Task instructions:
Begin with the line where "bm.faces.new((c0[j], c0[j +" appears. Set down that line and the rest of the records below it exactly as given.

(Items from a dataset)
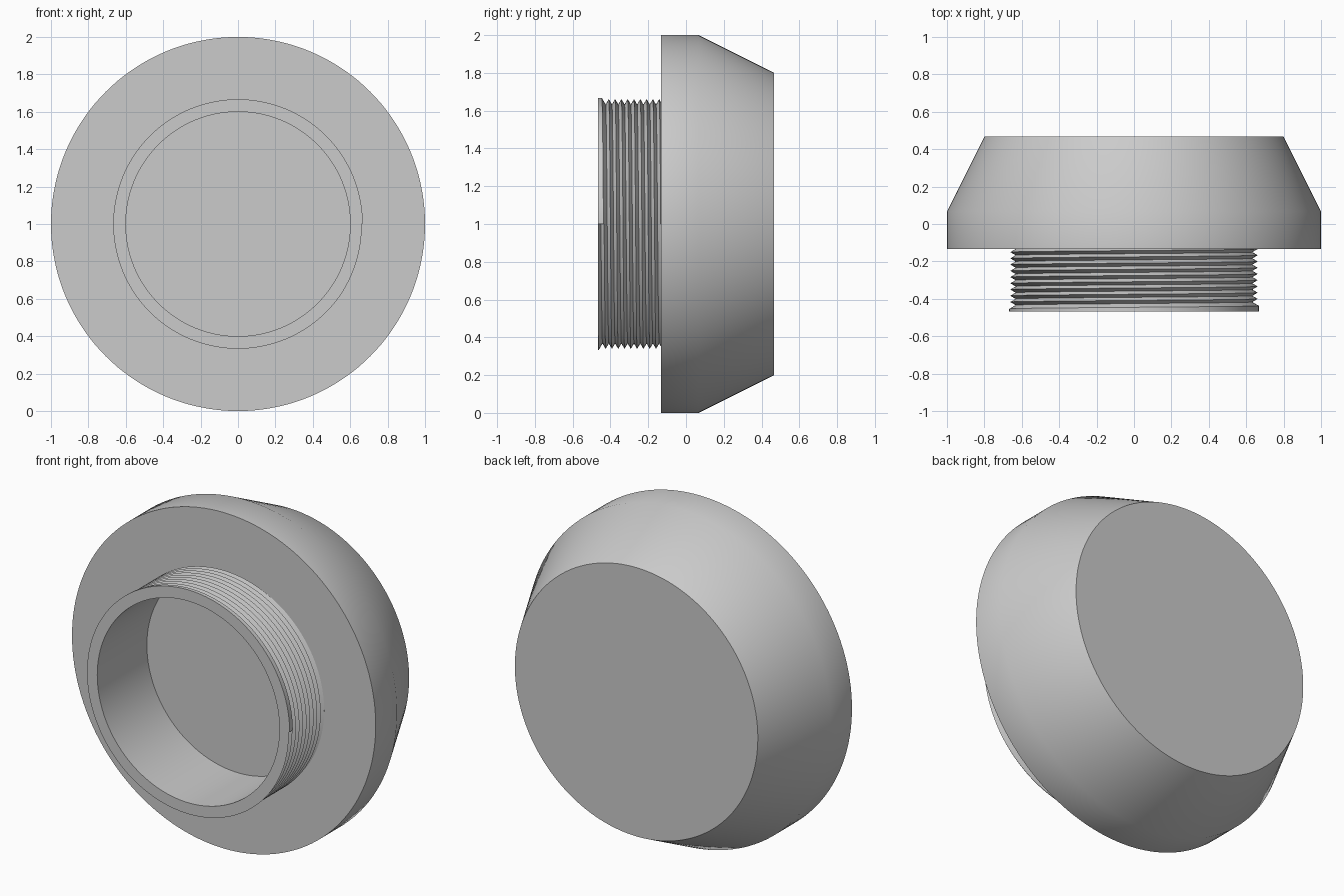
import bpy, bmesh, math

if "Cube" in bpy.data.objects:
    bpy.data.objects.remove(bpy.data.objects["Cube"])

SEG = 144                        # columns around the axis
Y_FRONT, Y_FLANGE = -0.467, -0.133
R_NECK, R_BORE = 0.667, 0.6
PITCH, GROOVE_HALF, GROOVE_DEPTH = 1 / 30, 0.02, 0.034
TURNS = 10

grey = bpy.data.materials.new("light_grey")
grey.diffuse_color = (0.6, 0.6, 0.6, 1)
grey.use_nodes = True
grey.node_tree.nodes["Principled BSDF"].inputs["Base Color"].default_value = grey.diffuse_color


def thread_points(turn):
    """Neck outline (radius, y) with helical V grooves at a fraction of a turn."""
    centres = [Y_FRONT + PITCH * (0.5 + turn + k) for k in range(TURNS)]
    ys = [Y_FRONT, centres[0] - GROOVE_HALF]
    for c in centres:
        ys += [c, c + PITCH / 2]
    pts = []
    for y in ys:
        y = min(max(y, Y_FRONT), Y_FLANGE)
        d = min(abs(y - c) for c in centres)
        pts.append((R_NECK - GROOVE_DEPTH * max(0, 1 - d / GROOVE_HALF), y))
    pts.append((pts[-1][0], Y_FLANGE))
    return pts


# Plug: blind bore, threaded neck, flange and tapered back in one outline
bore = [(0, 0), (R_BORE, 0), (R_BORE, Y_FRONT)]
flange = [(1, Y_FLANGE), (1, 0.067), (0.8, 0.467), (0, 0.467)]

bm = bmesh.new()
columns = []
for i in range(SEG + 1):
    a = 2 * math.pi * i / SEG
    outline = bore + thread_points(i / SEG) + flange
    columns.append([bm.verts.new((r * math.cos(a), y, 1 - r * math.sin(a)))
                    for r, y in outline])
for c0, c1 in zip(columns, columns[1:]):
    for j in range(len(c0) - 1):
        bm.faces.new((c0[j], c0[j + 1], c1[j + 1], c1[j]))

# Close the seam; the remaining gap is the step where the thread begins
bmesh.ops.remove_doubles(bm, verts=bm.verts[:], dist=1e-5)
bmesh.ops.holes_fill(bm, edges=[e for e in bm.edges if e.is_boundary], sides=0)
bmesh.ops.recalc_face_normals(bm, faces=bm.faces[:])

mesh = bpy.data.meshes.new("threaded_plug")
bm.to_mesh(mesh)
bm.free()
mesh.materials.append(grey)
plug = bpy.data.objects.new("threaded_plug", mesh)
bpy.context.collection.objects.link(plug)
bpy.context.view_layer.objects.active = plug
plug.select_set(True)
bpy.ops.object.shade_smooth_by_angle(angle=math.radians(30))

Task response:
        bm.faces.new((c0[j], c0[j + 1], c1[j + 1], c1[j]))

# Close the seam; the remaining gap is the step where the thread begins
bmesh.ops.remove_doubles(bm, verts=bm.verts[:], dist=1e-5)
bmesh.ops.holes_fill(bm, edges=[e for e in bm.edges if e.is_boundary], sides=0)
bmesh.ops.recalc_face_normals(bm, faces=bm.faces[:])

mesh = bpy.data.meshes.new("threaded_plug")
bm.to_mesh(mesh)
bm.free()
mesh.materials.append(grey)
plug = bpy.data.objects.new("threaded_plug", mesh)
bpy.context.collection.objects.link(plug)
bpy.context.view_layer.objects.active = plug
plug.select_set(True)
bpy.ops.object.shade_smooth_by_angle(angle=math.radians(30))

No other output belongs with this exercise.